Problem description: Apart from the images, reproduce every record word for word.

Material for this task:
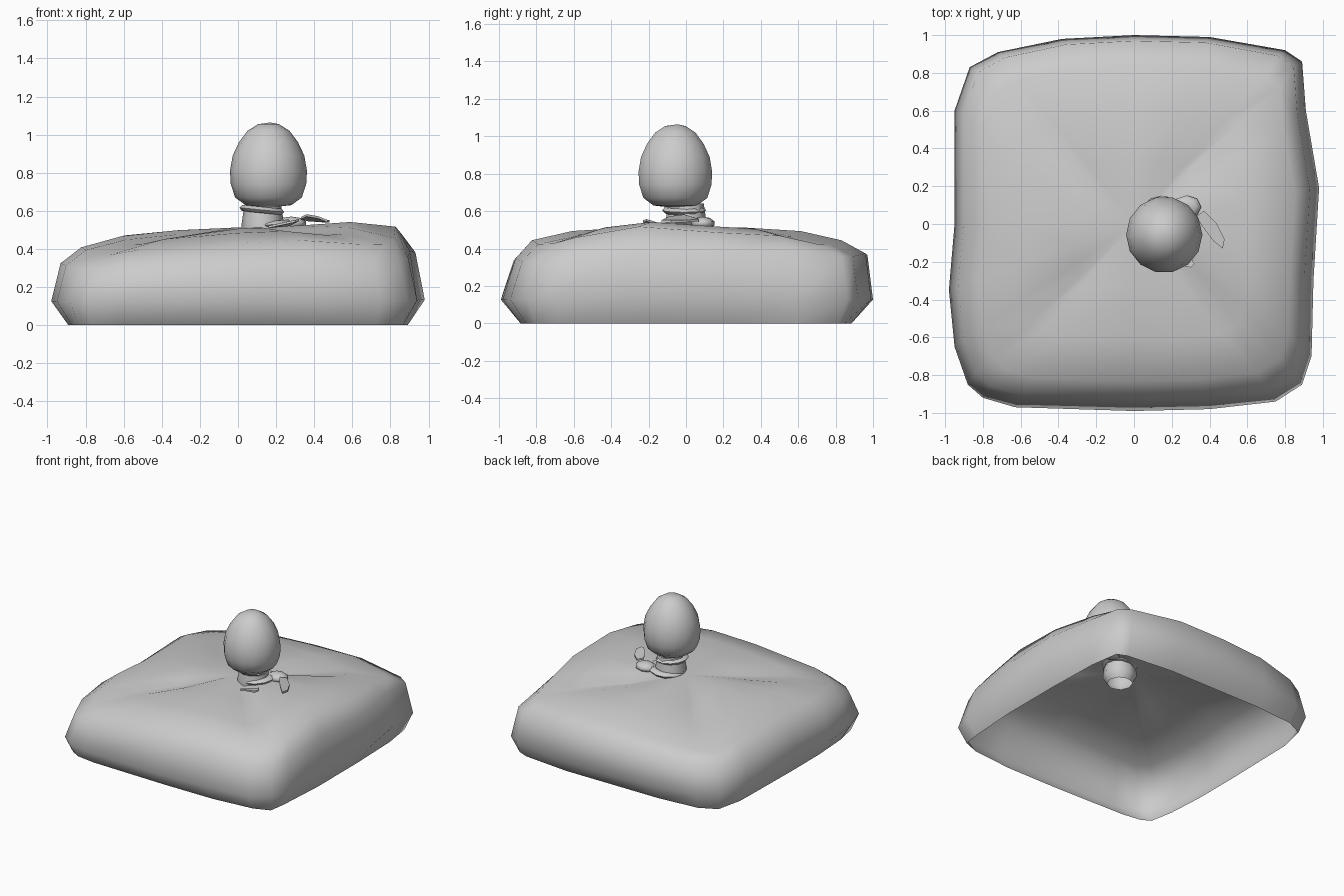
import bpy, bmesh, math
from mathutils import Vector, Matrix

old = bpy.data.objects.get("Cube")
if old:
    bpy.data.objects.remove(old, do_unlink=True)

grey = bpy.data.materials.new("plain_grey")
grey.use_nodes = True
COLOUR = (0.6, 0.6, 0.6, 1)
grey.diffuse_color = COLOUR
grey.node_tree.nodes["Principled BSDF"].inputs["Base Color"].default_value = COLOUR


def finish(name, bm, angle=60):
    bmesh.ops.recalc_face_normals(bm, faces=bm.faces)
    mesh = bpy.data.meshes.new(name)
    bm.to_mesh(mesh)
    bm.free()
    obj = bpy.data.objects.new(name, mesh)
    bpy.context.collection.objects.link(obj)
    mesh.materials.append(grey)
    bpy.ops.object.select_all(action='DESELECT')
    obj.select_set(True)
    bpy.context.view_layer.objects.active = obj
    bpy.ops.object.shade_smooth_by_angle(angle=math.radians(angle))


def loft(bm, rings, tip=None):
    """Join closed rings of points with quads, and close the last one on a tip."""
    loops = [[bm.verts.new(p) for p in ring] for ring in rings]
    n = len(loops[0])
    for a, b in zip(loops, loops[1:]):
        for i in range(n):
            j = (i + 1) % n
            bm.faces.new((a[i], a[j], b[j], b[i]))
    if tip:
        top = bm.verts.new(tip)
        for i in range(n):
            bm.faces.new((loops[-1][i], loops[-1][(i + 1) % n], top))


def circle(cx, cy, r, z, n):
    return [(cx + r * math.cos(math.tau * i / n), cy + r * math.sin(math.tau * i / n), z)
            for i in range(n)]


# Hollow mound, open underneath, on a lumpy square outline
outline = [(.98, .19), (.91, .6), (.89, .86), (.8, .92), (.4, .99), (0, 1),
           (-.38, .98), (-.72, .91), (-.87, .83), (-.95, .6), (-.95, 0),
           (-.98, -.35), (-.95, -.65), (-.88, -.85), (-.8, -.92), (-.63, -.97),
           (0, -.99), (.4, -.98), (.75, -.94), (.89, -.85), (.94, -.7), (.95, -.3)]
levels = [(1, .13), (.95, .355), (.84, .455), (.62, .497), (.33, .51)]
# Bumps and dents of the top: x, y, height, spread
lumps = [(.72, -.33, .045, .06), (-.88, -.1, -.03, .05), (-.8, .3, .015, .05)]


def clamp(v, limit):
    return max(-limit, min(limit, v))


def base_point(x, y):
    px, py = clamp(x, .89), clamp(y, .885)
    inset = 1 - .16 * max(0, abs(px * py) - .45)
    return (px * inset, py * inset, 0)


def mound_point(x, y, scale, z):
    lift = min(z / .45, 1) ** 2
    corner = max(0, abs(x * y) - .5)
    side = .2 < z < .4
    px = x * (scale + (.03 if x > 0 and .4 < z < .48 else 0))
    py = y * (scale + (.02 * y if side else 0))
    lump = sum(h * math.exp(-((px - cx) ** 2 + (py - cy) ** 2) / w) for cx, cy, h, w in lumps)
    rise = .03 * max(0, y) if side else 0
    return (px, py, z + rise + lift * (.037 * px - .035 * py * py - .17 * corner + lump))


bm = bmesh.new()
base = [base_point(x, y) for x, y in outline]
upper = [[mound_point(x, y, s, z) for x, y in outline] for s, z in levels]
loft(bm, [base] + upper, (0, 0, .513))
finish("snow_mound", bm, 75)

# Egg-shaped head
egg = [(.05, .622), (.12, .63), (.175, .67), (.198, .74), (.202, .81), (.188, .89),
       (.155, .96), (.11, 1.02), (.055, 1.055)]
bm = bmesh.new()
loft(bm, [circle(.16, -.057, r, z, 14) for r, z in egg], (.168, -.045, 1.064))
finish("egg_head", bm, 75)

# Neck running down through the mound
bm = bmesh.new()
loft(bm, [circle(.13, 0, r, z, 8) for r, z in [(.09, .39), (.12, .44), (.11, .54), (.095, .64)]])
finish("neck", bm)


# Scarf rolls around the neck
def scarf_roll(name, centre, radius, thick, tilt):
    bm = bmesh.new()
    turn = Matrix.Translation(centre) @ Matrix.Rotation(tilt, 4, 'Y')
    rings = []
    for i in range(13):
        a = math.tau * i / 12
        ring = []
        for k in range(6):
            b = math.tau * k / 6
            r = radius + thick * math.cos(b)
            ring.append(turn @ Vector((r * math.cos(a), r * math.sin(a), .7 * thick * math.sin(b))))
        rings.append(ring)
    loft(bm, rings)
    bmesh.ops.remove_doubles(bm, verts=bm.verts, dist=.0001)
    finish(name, bm)


scarf_roll("scarf_upper", (.125, -.01, .605), .09, .027, .1)
scarf_roll("scarf_lower", (.15, .02, .525), .1, .03, -.1)

# Knot of the scarf
bm = bmesh.new()
bmesh.ops.create_uvsphere(bm, u_segments=8, v_segments=5, radius=1,
                          matrix=Matrix.Translation((.28, .09, .535)) @ Matrix.Diagonal((.08, .065, .035, 1)))
finish("scarf_knot", bm)


# Loose scarf ends, as thin bent plates
def scarf_end(name, points):
    bm = bmesh.new()
    face = bm.faces.new([bm.verts.new(p) for p in points])
    extra = bmesh.ops.extrude_face_region(bm, geom=[face])["geom"]
    bmesh.ops.translate(bm, vec=(0, 0, .012), verts=[v for v in extra if isinstance(v, bmesh.types.BMVert)])
    finish(name, bm, 30)


scarf_end("scarf_tail", [(.33, .04, .555), (.37, .07, .545), (.44, 0, .54),
                         (.48, -.08, .54), (.47, -.13, .54), (.42, -.09, .56), (.36, -.01, .57)])
scarf_end("scarf_front_end", [(.16, -.2, .51), (.3, -.23, .54), (.32, -.21, .545), (.27, -.13, .52)])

Exercise answer:
import bpy, bmesh, math
from mathutils import Vector, Matrix

old = bpy.data.objects.get("Cube")
if old:
    bpy.data.objects.remove(old, do_unlink=True)

grey = bpy.data.materials.new("plain_grey")
grey.use_nodes = True
COLOUR = (0.6, 0.6, 0.6, 1)
grey.diffuse_color = COLOUR
grey.node_tree.nodes["Principled BSDF"].inputs["Base Color"].default_value = COLOUR


def finish(name, bm, angle=60):
    bmesh.ops.recalc_face_normals(bm, faces=bm.faces)
    mesh = bpy.data.meshes.new(name)
    bm.to_mesh(mesh)
    bm.free()
    obj = bpy.data.objects.new(name, mesh)
    bpy.context.collection.objects.link(obj)
    mesh.materials.append(grey)
    bpy.ops.object.select_all(action='DESELECT')
    obj.select_set(True)
    bpy.context.view_layer.objects.active = obj
    bpy.ops.object.shade_smooth_by_angle(angle=math.radians(angle))


def loft(bm, rings, tip=None):
    """Join closed rings of points with quads, and close the last one on a tip."""
    loops = [[bm.verts.new(p) for p in ring] for ring in rings]
    n = len(loops[0])
    for a, b in zip(loops, loops[1:]):
        for i in range(n):
            j = (i + 1) % n
            bm.faces.new((a[i], a[j], b[j], b[i]))
    if tip:
        top = bm.verts.new(tip)
        for i in range(n):
            bm.faces.new((loops[-1][i], loops[-1][(i + 1) % n], top))


def circle(cx, cy, r, z, n):
    return [(cx + r * math.cos(math.tau * i / n), cy + r * math.sin(math.tau * i / n), z)
            for i in range(n)]


# Hollow mound, open underneath, on a lumpy square outline
outline = [(.98, .19), (.91, .6), (.89, .86), (.8, .92), (.4, .99), (0, 1),
           (-.38, .98), (-.72, .91), (-.87, .83), (-.95, .6), (-.95, 0),
           (-.98, -.35), (-.95, -.65), (-.88, -.85), (-.8, -.92), (-.63, -.97),
           (0, -.99), (.4, -.98), (.75, -.94), (.89, -.85), (.94, -.7), (.95, -.3)]
levels = [(1, .13), (.95, .355), (.84, .455), (.62, .497), (.33, .51)]
# Bumps and dents of the top: x, y, height, spread
lumps = [(.72, -.33, .045, .06), (-.88, -.1, -.03, .05), (-.8, .3, .015, .05)]


def clamp(v, limit):
    return max(-limit, min(limit, v))


def base_point(x, y):
    px, py = clamp(x, .89), clamp(y, .885)
    inset = 1 - .16 * max(0, abs(px * py) - .45)
    return (px * inset, py * inset, 0)


def mound_point(x, y, scale, z):
    lift = min(z / .45, 1) ** 2
    corner = max(0, abs(x * y) - .5)
    side = .2 < z < .4
    px = x * (scale + (.03 if x > 0 and .4 < z < .48 else 0))
    py = y * (scale + (.02 * y if side else 0))
    lump = sum(h * math.exp(-((px - cx) ** 2 + (py - cy) ** 2) / w) for cx, cy, h, w in lumps)
    rise = .03 * max(0, y) if side else 0
    return (px, py, z + rise + lift * (.037 * px - .035 * py * py - .17 * corner + lump))


bm = bmesh.new()
base = [base_point(x, y) for x, y in outline]
upper = [[mound_point(x, y, s, z) for x, y in outline] for s, z in levels]
loft(bm, [base] + upper, (0, 0, .513))
finish("snow_mound", bm, 75)

# Egg-shaped head
egg = [(.05, .622), (.12, .63), (.175, .67), (.198, .74), (.202, .81), (.188, .89),
       (.155, .96), (.11, 1.02), (.055, 1.055)]
bm = bmesh.new()
loft(bm, [circle(.16, -.057, r, z, 14) for r, z in egg], (.168, -.045, 1.064))
finish("egg_head", bm, 75)

# Neck running down through the mound
bm = bmesh.new()
loft(bm, [circle(.13, 0, r, z, 8) for r, z in [(.09, .39), (.12, .44), (.11, .54), (.095, .64)]])
finish("neck", bm)


# Scarf rolls around the neck
def scarf_roll(name, centre, radius, thick, tilt):
    bm = bmesh.new()
    turn = Matrix.Translation(centre) @ Matrix.Rotation(tilt, 4, 'Y')
    rings = []
    for i in range(13):
        a = math.tau * i / 12
        ring = []
        for k in range(6):
            b = math.tau * k / 6
            r = radius + thick * math.cos(b)
            ring.append(turn @ Vector((r * math.cos(a), r * math.sin(a), .7 * thick * math.sin(b))))
        rings.append(ring)
    loft(bm, rings)
    bmesh.ops.remove_doubles(bm, verts=bm.verts, dist=.0001)
    finish(name, bm)


scarf_roll("scarf_upper", (.125, -.01, .605), .09, .027, .1)
scarf_roll("scarf_lower", (.15, .02, .525), .1, .03, -.1)

# Knot of the scarf
bm = bmesh.new()
bmesh.ops.create_uvsphere(bm, u_segments=8, v_segments=5, radius=1,
                          matrix=Matrix.Translation((.28, .09, .535)) @ Matrix.Diagonal((.08, .065, .035, 1)))
finish("scarf_knot", bm)


# Loose scarf ends, as thin bent plates
def scarf_end(name, points):
    bm = bmesh.new()
    face = bm.faces.new([bm.verts.new(p) for p in points])
    extra = bmesh.ops.extrude_face_region(bm, geom=[face])["geom"]
    bmesh.ops.translate(bm, vec=(0, 0, .012), verts=[v for v in extra if isinstance(v, bmesh.types.BMVert)])
    finish(name, bm, 30)


scarf_end("scarf_tail", [(.33, .04, .555), (.37, .07, .545), (.44, 0, .54),
                         (.48, -.08, .54), (.47, -.13, .54), (.42, -.09, .56), (.36, -.01, .57)])
scarf_end("scarf_front_end", [(.16, -.2, .51), (.3, -.23, .54), (.32, -.21, .545), (.27, -.13, .52)])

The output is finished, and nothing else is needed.